Editorial: The latest and greatest thing you
have to do for your own good
ONE THING about the
government: You can always count on it to come up with plenty
of new things for people to be required to do. Some of these
rules are actually good ideas and go to government’s most
basic purposes, such as making the streets safe and protecting
And then there’s the 1.28-gallon toilet.
Not too long ago, faced with an intractable water shortage
that threatened the health and safety of the people of the
Monterey Peninsula, the local water district went deep into
its well of wisdom and started requiring people to get rid of
the four- or five-gallon-per-flush toilets that had been
around since the toilet was invented, and replace them with
new, eco-friendly 1.6-gallon per flush models. Over the years,
tens of thousands of local homeowners and businesses have
complied at great expense. The new toilets work poorly, make a
lot of noise and constantly have to be double-flushed and
cleaned, but, hey, we’ve gotten used to them. The water
shortage is an emergency, right? So who’s going to complain
about spending a few hundred bucks and going to quite a bit of
inconvenience when there’s an emergency to be alleviated?
Truly, we’ve all been indoctrinated with the idea that never
hosing off a sidewalk, installing low-flow showerheads,
faucets and toilets, planting drought-tolerant landscapes, and
instituting a host of other water-saving measures are
practically moral obligations, and requiring universal
compliance with such precepts is one of the essential
achievements of modern law and environmental
conscientiousness. Hooray for the 1.6-gallon toilet.
Unfortunately, as with most environmental issues, yesterday’s
triumph of green thinking and technology is today’s wasteful
capitulation to consumerism and capitalistic excess.

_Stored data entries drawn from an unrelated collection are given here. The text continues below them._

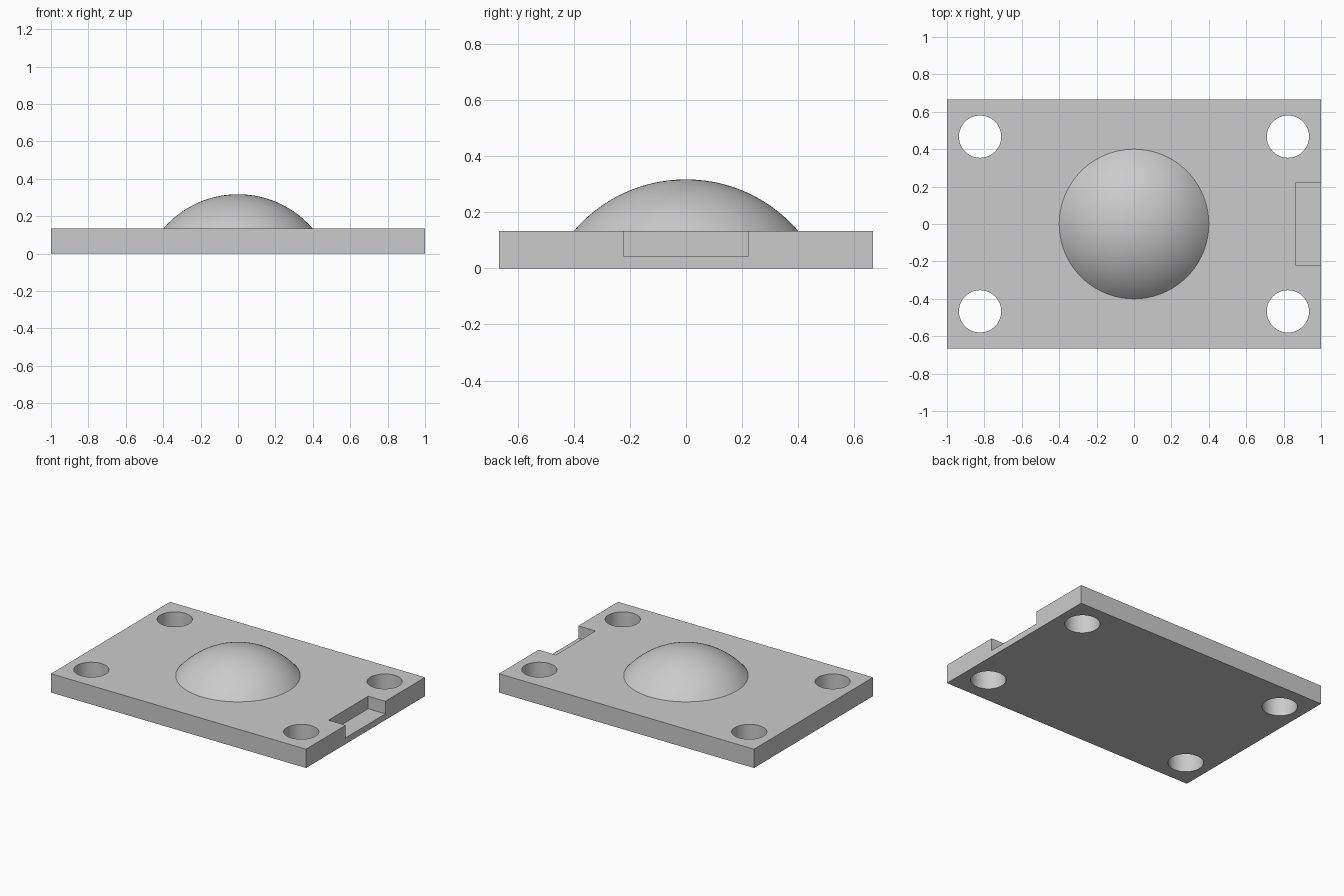
import bpy, bmesh
from math import sin, cos, asin, pi
from mathutils import Matrix, Vector

LENGTH, DEPTH, THICK = 2.0, 1.333, 0.133
DOME_RADIUS, DOME_RISE = 0.4, 0.184
HOLE_X, HOLE_Y, HOLE_RADIUS = 0.823, 0.467, 0.113
SLOT_X, SLOT_HALF, SLOT_FLOOR = 0.865, 0.222, 0.044

if "Cube" in bpy.data.objects:
    bpy.data.objects.remove(bpy.data.objects["Cube"], do_unlink=True)

GREY = (0.6, 0.6, 0.6, 1)
grey = bpy.data.materials.new("light grey")
grey.use_nodes = True
grey.diffuse_color = GREY
grey.node_tree.nodes["Principled BSDF"].inputs["Base Color"].default_value = GREY


def make_object(name, bm):
    bmesh.ops.recalc_face_normals(bm, faces=bm.faces)
    mesh = bpy.data.meshes.new(name)
    bm.to_mesh(mesh)
    bm.free()
    mesh.materials.append(grey)
    obj = bpy.data.objects.new(name, mesh)
    bpy.context.collection.objects.link(obj)
    return obj


def box(name, low, high):
    low, high = Vector(low), Vector(high)
    bm = bmesh.new()
    bmesh.ops.create_cube(bm, size=1, matrix=Matrix.Translation((low + high) / 2)
                          @ Matrix.Diagonal((*(high - low), 1)))
    return make_object(name, bm)


def cylinder(name, x, y, radius):
    bm = bmesh.new()
    bmesh.ops.create_cone(bm, cap_ends=True, segments=64, radius1=radius, radius2=radius,
                          depth=1, matrix=Matrix.Translation((x, y, 0)))
    return make_object(name, bm)


def dome(name):
    # Spherical cap with its rim sunk slightly into the plate
    ball = (DOME_RADIUS ** 2 + DOME_RISE ** 2) / (2 * DOME_RISE)
    centre_z = THICK + DOME_RISE - ball
    rim = asin(DOME_RADIUS / ball)
    rings = 20
    bm = bmesh.new()
    profile = [bm.verts.new((ball * sin(rim * i / rings), 0,
                             centre_z + ball * cos(rim * i / rings)))
               for i in range(rings + 1)]
    profile.append(bm.verts.new((DOME_RADIUS, 0, THICK / 2)))
    profile.append(bm.verts.new((0, 0, THICK / 2)))
    edges = [bm.edges.new(pair) for pair in zip(profile, profile[1:])]
    bmesh.ops.spin(bm, geom=profile + edges, axis=(0, 0, 1), cent=(0, 0, 0),
                   angle=2 * pi, steps=96, use_merge=True)
    bmesh.ops.remove_doubles(bm, verts=bm.verts, dist=0.0001)
    return make_object(name, bm)


def combine(target, other, operation):
    modifier = target.modifiers.new(other.name, "BOOLEAN")
    modifier.operation = operation
    modifier.solver = "EXACT"
    modifier.object = other
    bpy.context.view_layer.objects.active = target
    bpy.ops.object.modifier_apply(modifier=modifier.name)
    bpy.data.objects.remove(other, do_unlink=True)


# Flat base plate
plate = box("domed_plate", (-LENGTH / 2, -DEPTH / 2, 0), (LENGTH / 2, DEPTH / 2, THICK))

# Corner holes
for x in (-HOLE_X, HOLE_X):
    for y in (-HOLE_Y, HOLE_Y):
        combine(plate, cylinder("hole_cutter", x, y, HOLE_RADIUS), "DIFFERENCE")

# Edge notch, open at the top and the left end
combine(plate, box("notch_cutter", (SLOT_X, -SLOT_HALF, SLOT_FLOOR),
                   (LENGTH, SLOT_HALF, 1)), "DIFFERENCE")

# Central dome
combine(plate, dome("dome"), "UNION")

# Smooth the curved walls and keep the rims sharp
bpy.ops.object.select_all(action="DESELECT")
plate.select_set(True)
bpy.context.view_layer.objects.active = plate
bpy.ops.object.shade_smooth_by_angle(angle=pi / 6)
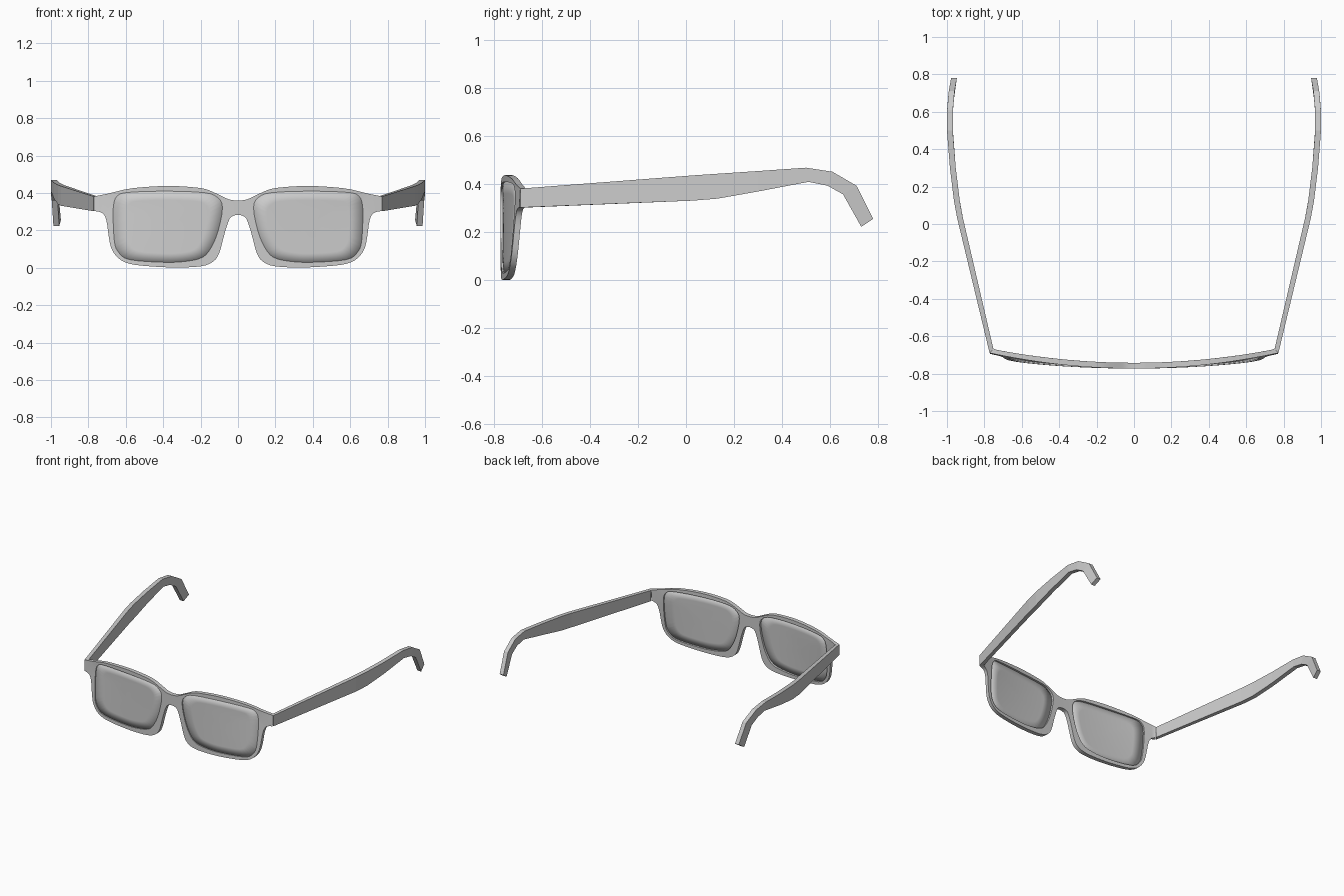
import bpy, bmesh
from mathutils import Vector

if "Cube" in bpy.data.objects:
    bpy.data.objects.remove(bpy.data.objects["Cube"])

grey = bpy.data.materials.new("frame grey")
grey.diffuse_color = (0.6, 0.6, 0.6, 1)
grey.use_nodes = True
grey.node_tree.nodes["Principled BSDF"].inputs["Base Color"].default_value = grey.diffuse_color
lens_grey = bpy.data.materials.new("lens grey")
lens_grey.diffuse_color = (0.6, 0.6, 0.6, 1)
lens_grey.use_nodes = True
lens_grey.node_tree.nodes["Principled BSDF"].inputs["Base Color"].default_value = lens_grey.diffuse_color


def smooth_path(pts, n=3, closed=False):
    """Catmull-Rom resampling of a list of 2D points."""
    p = [Vector(q) for q in pts]
    m = len(p)
    get = (lambda i: p[i % m]) if closed else (lambda i: p[max(0, min(m - 1, i))])
    out = []
    for i in range(m if closed else m - 1):
        a, b, c, d = get(i - 1), get(i), get(i + 1), get(i + 2)
        for k in range(n):
            t = k / n
            out.append(0.5 * (2 * b + (c - a) * t + (2 * a - 5 * b + 4 * c - d) * t * t
                              + (3 * b - a - 3 * c + d) * t ** 3))
    if not closed:
        out.append(p[-1])
    return out


def bend(x, z):
    """Front surface depth: wraps back to the sides, a little less low down."""
    return -0.773 + 0.14 * x * x - 0.055 * x * x * max(0, 1 - z / 0.35)


def finish(bm, name, mat, mirror=True, smooth=True):
    bmesh.ops.recalc_face_normals(bm, faces=bm.faces)
    me = bpy.data.meshes.new(name)
    bm.to_mesh(me)
    bm.free()
    me.materials.append(mat)
    ob = bpy.data.objects.new(name, me)
    bpy.context.collection.objects.link(ob)
    if mirror:
        mod = ob.modifiers.new("mirror", 'MIRROR')
        mod.merge_threshold = 0.0005
    if smooth:
        bpy.ops.object.select_all(action='DESELECT')
        ob.select_set(True)
        bpy.context.view_layer.objects.active = ob
        bpy.ops.object.shade_smooth_by_angle(angle=0.6)
    return ob


# Outlines of the right half, (x, z)
top = smooth_path([(0, .36), (.045, .365), (.1, .39), (.17, .42), (.25, .432), (.37, .438),
                   (.5, .432), (.6, .42), (.69, .398), (.77, .382)])
bottom = smooth_path([(.77, .304), (.725, .293), (.703, .25), (.69, .16), (.675, .1), (.64, .052),
                      (.58, .022), (.47, .008), (.33, .002), (.2, .008), (.135, .032), (.1, .08),
                      (.07, .19), (.045, .262), (.02, .28), (0, .283)])
lens = smooth_path([(.667, .32), (.645, .385), (.58, .404), (.377, .41), (.18, .402), (.11, .377),
                    (.083, .324), (.104, .206), (.14, .115), (.19, .056), (.286, .034),
                    (.4, .03), (.58, .044), (.64, .085), (.662, .15)], closed=True)

# Frame front: flat ring filled, extruded, then bent
bm = bmesh.new()
for loop in (top + bottom, lens):
    vs = [bm.verts.new((p.x, 0, p.y)) for p in loop]
    for i, v in enumerate(vs):
        bm.edges.new((v, vs[(i + 1) % len(vs)]))
bmesh.ops.triangle_fill(bm, edges=bm.edges[:], use_beauty=True)
ext = bmesh.ops.extrude_face_region(bm, geom=bm.faces[:], use_keep_orig=True)
back = {g for g in ext["geom"] if isinstance(g, bmesh.types.BMVert)}
bm.verts.ensure_lookup_table()
for v in bm.verts:
    x, z = v.co.x, v.co.z
    v.co.y = bend(x, z)
    if v in back:
        v.co.y += 0.031 - 0.012 * x * x
        if x > 0.74:
            v.co.x -= 0.019 * (x - 0.74) / 0.03
# drop the walls lying on the mirror plane
bmesh.ops.delete(bm, geom=[f for f in bm.faces if all(abs(v.co.x) < 1e-4 for v in f.verts)],
                 context='FACES_ONLY')
finish(bm, "frame_front", grey)

# Lenses: concentric rings set back inside the rim
bm = bmesh.new()
cx, cz = 0.375, 0.22


def lens_vert(p, s):
    x, z = cx + (p.x - cx) * s, cz + (p.y - cz) * s
    return bm.verts.new((x, bend(x, z) + 0.011, z))


rings = [[lens_vert(p, s) for p in lens] for s in (1.005, .75, .5, .25)]
mid = lens_vert(Vector((cx, cz)), 1)
n = len(lens)
for i in range(n):
    j = (i + 1) % n
    for a, b in zip(rings, rings[1:]):
        bm.faces.new((a[i], a[j], b[j], b[i]))
    bm.faces.new((rings[-1][i], rings[-1][j], mid))
ob = finish(bm, "lenses", lens_grey)
mod = ob.modifiers.new("thickness", 'SOLIDIFY')
mod.thickness = 0.008
mod.offset = 0

# Temple arms: (y, z) of top edge and bottom edge, flat faceted
sections = [((-.69, .382), (-.69, .303)), ((.03, .437), (.03, .332)), ((.12, .443), (.13, .34)),
            ((.3, .455), (.3, .37)), ((.5, .469), (.51, .41)), ((.61, .452), (.59, .394)),
            ((.71, .394), (.654, .358)), ((.78, .256), (.73, .223))]
plan = [(-.69, .772), (.05, .95), (.12, .962), (.3, .984), (.5, 1.0), (.6, 1.0), (.7, .992), (.78, .978)]


def arm_x(y):
    for (y0, x0), (y1, x1) in zip(plan, plan[1:]):
        if y <= y1:
            break
    return x0 + (x1 - x0) * (y - y0) / (y1 - y0)


bm = bmesh.new()
quads = []
for k, (t, b) in enumerate(sections):
    dy = 0.023 if k == 0 else 0     # mitre at the hinge
    dx = 0.02 if k == 0 else 0.031
    quads.append([bm.verts.new(c) for c in (
        (arm_x(t[0]), t[0], t[1]), (arm_x(b[0]), b[0], b[1]),
        (arm_x(b[0]) - dx, b[0] + dy, b[1]), (arm_x(t[0]) - dx, t[0] + dy, t[1]))])
for a, b in zip(quads, quads[1:]):
    for i in range(4):
        j = (i + 1) % 4
        bm.faces.new((a[i], a[j], b[j], b[i]))
bm.faces.new(quads[0])
bm.faces.new(quads[-1])
finish(bm, "temple_arms", grey, smooth=False)
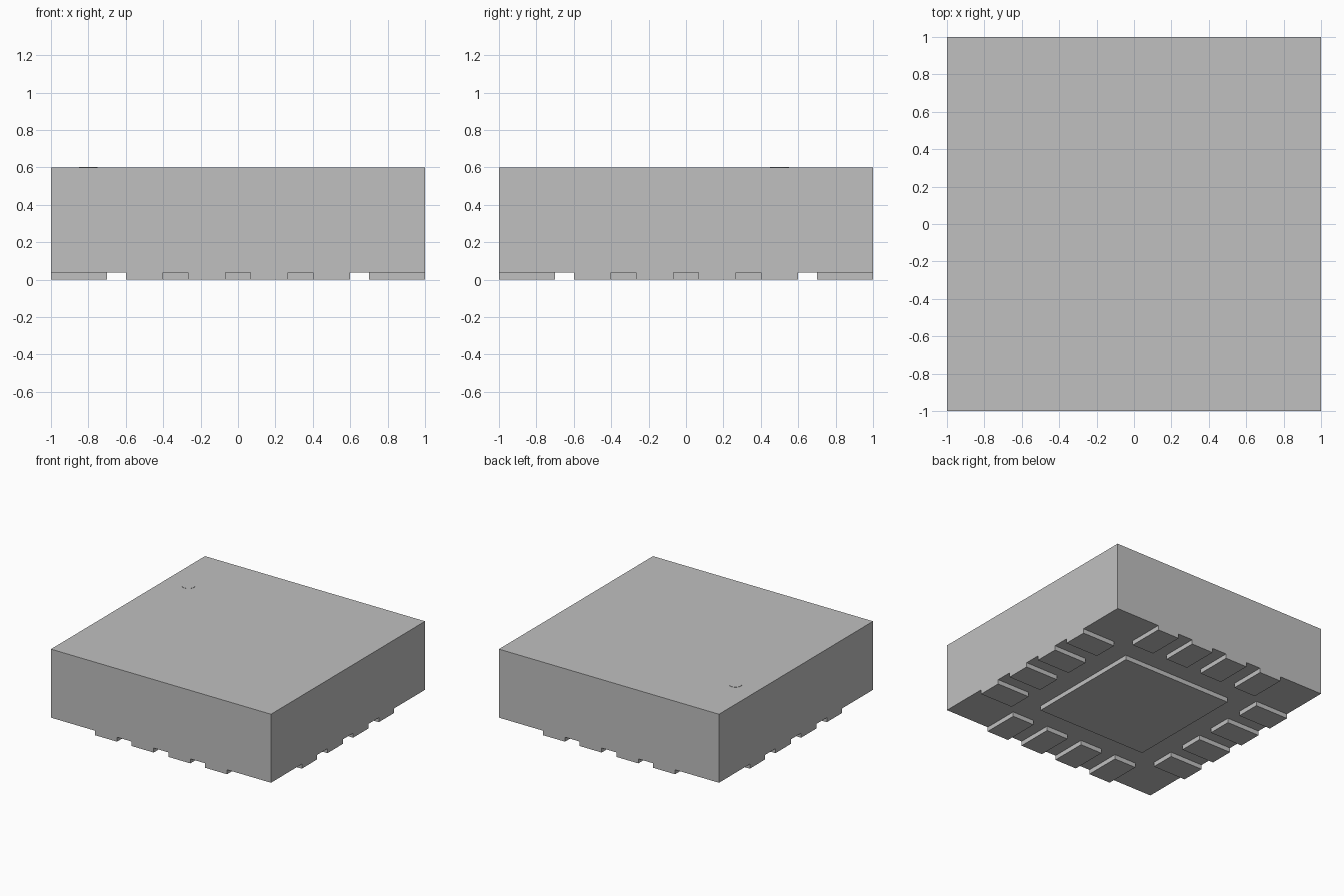
import bpy
import math
from mathutils import Matrix, Vector

cube = bpy.data.objects.get("Cube")
if cube:
    bpy.data.objects.remove(cube, do_unlink=True)

HEIGHT = 0.6
PAD_H = 0.037      # standoff of the contacts below the housing
PAD_W = 0.2
PAD_L = 0.3
PITCH = 1 / 3

grey = bpy.data.materials.new("light_grey")
grey.use_nodes = True
colour = (0.527, 0.527, 0.527, 1)
grey.diffuse_color = colour
grey.node_tree.nodes["Principled BSDF"].inputs["Base Color"].default_value = colour


def box(name, size, centre, turn=0.0):
    """Box with its size baked in, turned about the vertical axis."""
    bpy.ops.mesh.primitive_cube_add(size=1)
    ob = bpy.context.object
    ob.name = name
    place = (Matrix.Rotation(turn, 4, 'Z') @ Matrix.Translation(Vector(centre))
             @ Matrix.Diagonal((*size, 1)))
    ob.data.transform(place)
    ob.data.materials.append(grey)
    return ob


# Housing
box("housing", (2, 2, HEIGHT - PAD_H), (0, 0, (HEIGHT + PAD_H) / 2))

# Central heat pad
box("centre_pad", (1, 1, PAD_H), (0, 0, PAD_H / 2))

# Four contacts along each edge, flush with the housing sides
for side, label in enumerate(("front", "left", "back", "right")):
    for i in range(4):
        x = (i - 1.5) * PITCH
        box(f"{label}_contact_{i + 1}", (PAD_W, PAD_L, PAD_H),
            (x, -1 + PAD_L / 2, PAD_H / 2), side * math.pi / 2)

# Thin raised orientation dot on top
bpy.ops.mesh.primitive_cylinder_add(vertices=32, radius=0.05, depth=0.002,
                                    location=(-0.8, 0.5, HEIGHT + 0.001))
dot = bpy.context.object
dot.name = "orientation_dot"
dot.data.materials.append(grey)
bpy.ops.object.shade_smooth_by_angle()
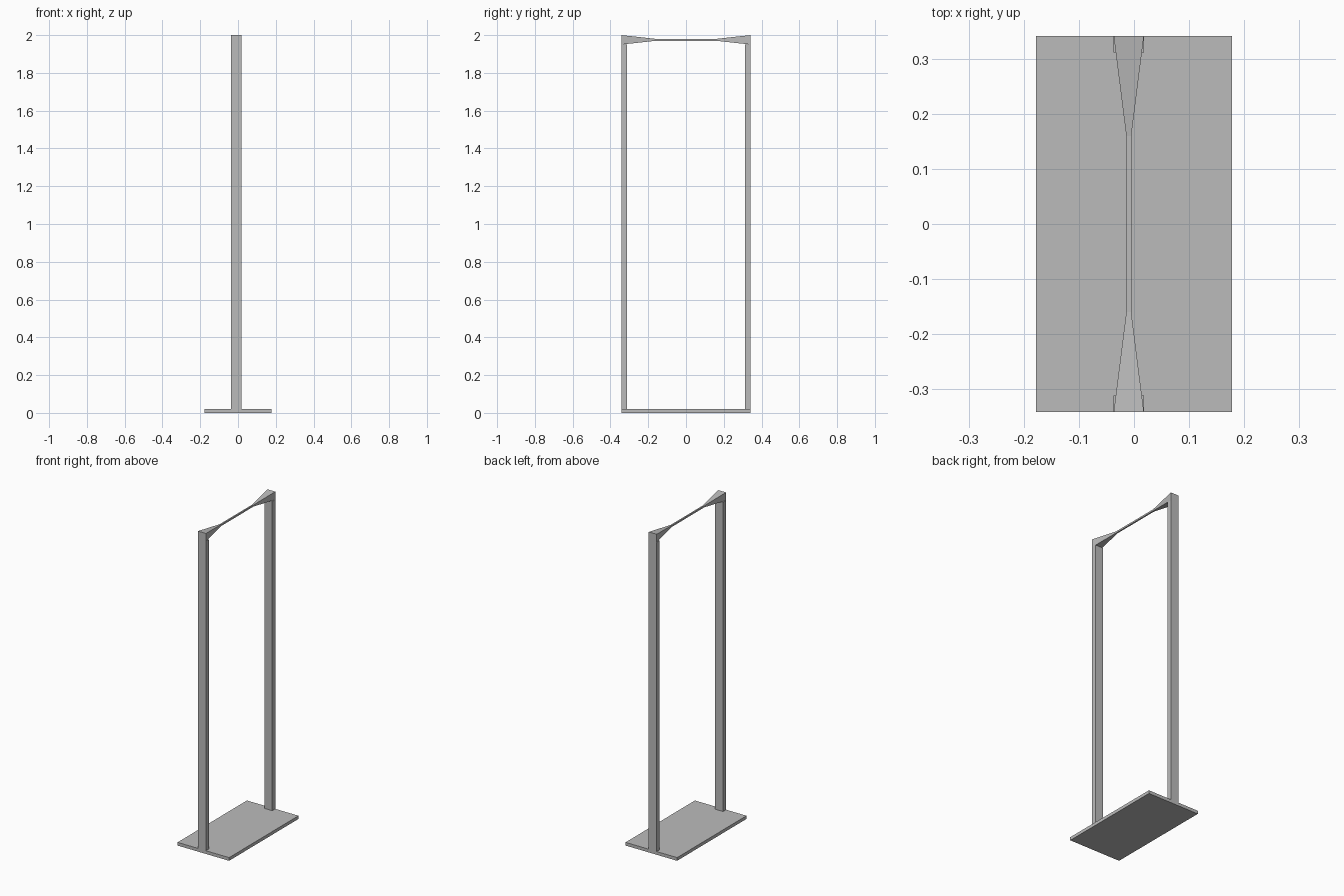
import bpy
import bmesh

if "Cube" in bpy.data.objects:
    bpy.data.objects.remove(bpy.data.objects["Cube"], do_unlink=True)

# Single grey finish
GREY = (0.5, 0.5, 0.5, 1.0)
grey = bpy.data.materials.new("grey_metal")
grey.use_nodes = True
grey.diffuse_color = GREY
grey.node_tree.nodes["Principled BSDF"].inputs["Base Color"].default_value = GREY


def loft(name, sections):
    """Solid through rectangular sections (y, x0, x1, z0, z1)."""
    bm = bmesh.new()
    rings = [[bm.verts.new(p) for p in
              ((x0, y, z0), (x1, y, z0), (x1, y, z1), (x0, y, z1))]
             for y, x0, x1, z0, z1 in sections]
    for a, b in zip(rings, rings[1:]):
        for i in range(4):
            j = (i + 1) % 4
            bm.faces.new((a[i], a[j], b[j], b[i]))
    bm.faces.new(rings[0])
    bm.faces.new(rings[-1])
    bmesh.ops.recalc_face_normals(bm, faces=bm.faces)
    mesh = bpy.data.meshes.new(name)
    bm.to_mesh(mesh)
    bm.free()
    mesh.materials.append(grey)
    obj = bpy.data.objects.new(name, mesh)
    bpy.context.collection.objects.link(obj)
    return obj


HALF = 0.342            # half length of the frame
POST_X = (-0.037, 0.018)
BAR_X = (-0.014, -0.005)

# Base plate
loft("base_plate", [(y, -0.178, 0.178, 0, 0.02) for y in (-HALF, HALF)])

for side, s in (("front", -1), ("back", 1)):
    # Upright post
    loft(side + "_post", [(s * y, *POST_X, 0.02, 1.95) for y in (HALF, 0.312)])
    # Top rail half: flared at the post, thin towards the middle joint
    loft(side + "_rail", [
        (s * HALF, *POST_X, 1.95, 2.0),
        (s * 0.16, *BAR_X, 1.97, 1.98),
        (0.002, *BAR_X, 1.97, 1.98),
    ])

Thus, just as suddenly as pretty much everybody got through installing and learning to live with the 1.6-gallon toilet, voilà!, it’s no longer good enough. You must switch to the latest and greatest 1.28-gallon model.
Of course, you’re being offered a “rebate” to make the
switch. But the rebate is with your money. BFD, as they say on
When programs such as this come along, you have to wonder if
the toilet-manufacturing lobby is behind the change. Remember
when GFI outlets became required for every outlet in new homes
and remodels? You can be sure the people who make those
expensive outlets were the proponents of the rule. And when
carbon-monoxide detectors were suddenly required in every
single-family home, the smart money would have invested a year
or two ago in the companies that manufacture those detectors
and the retailers that sell them. Radon detectors aren’t
required in every living room yet? Somewhere, somebody is
working on the campaign to convince Congress and state
legislatures that people all over this great nation are dying
horrible deaths that would be prevented ... if only every
family were required to spend $100.
And somewhere else, the half-gallon-per-flush toilet is being
developed, and after that the waterless model. (Oh, wait. They
already have that. It’s called an outhouse.)
Keep working, folks, because you’re going to need a lot of money to buy things you don’t yet realize you can’t be allowed to live without.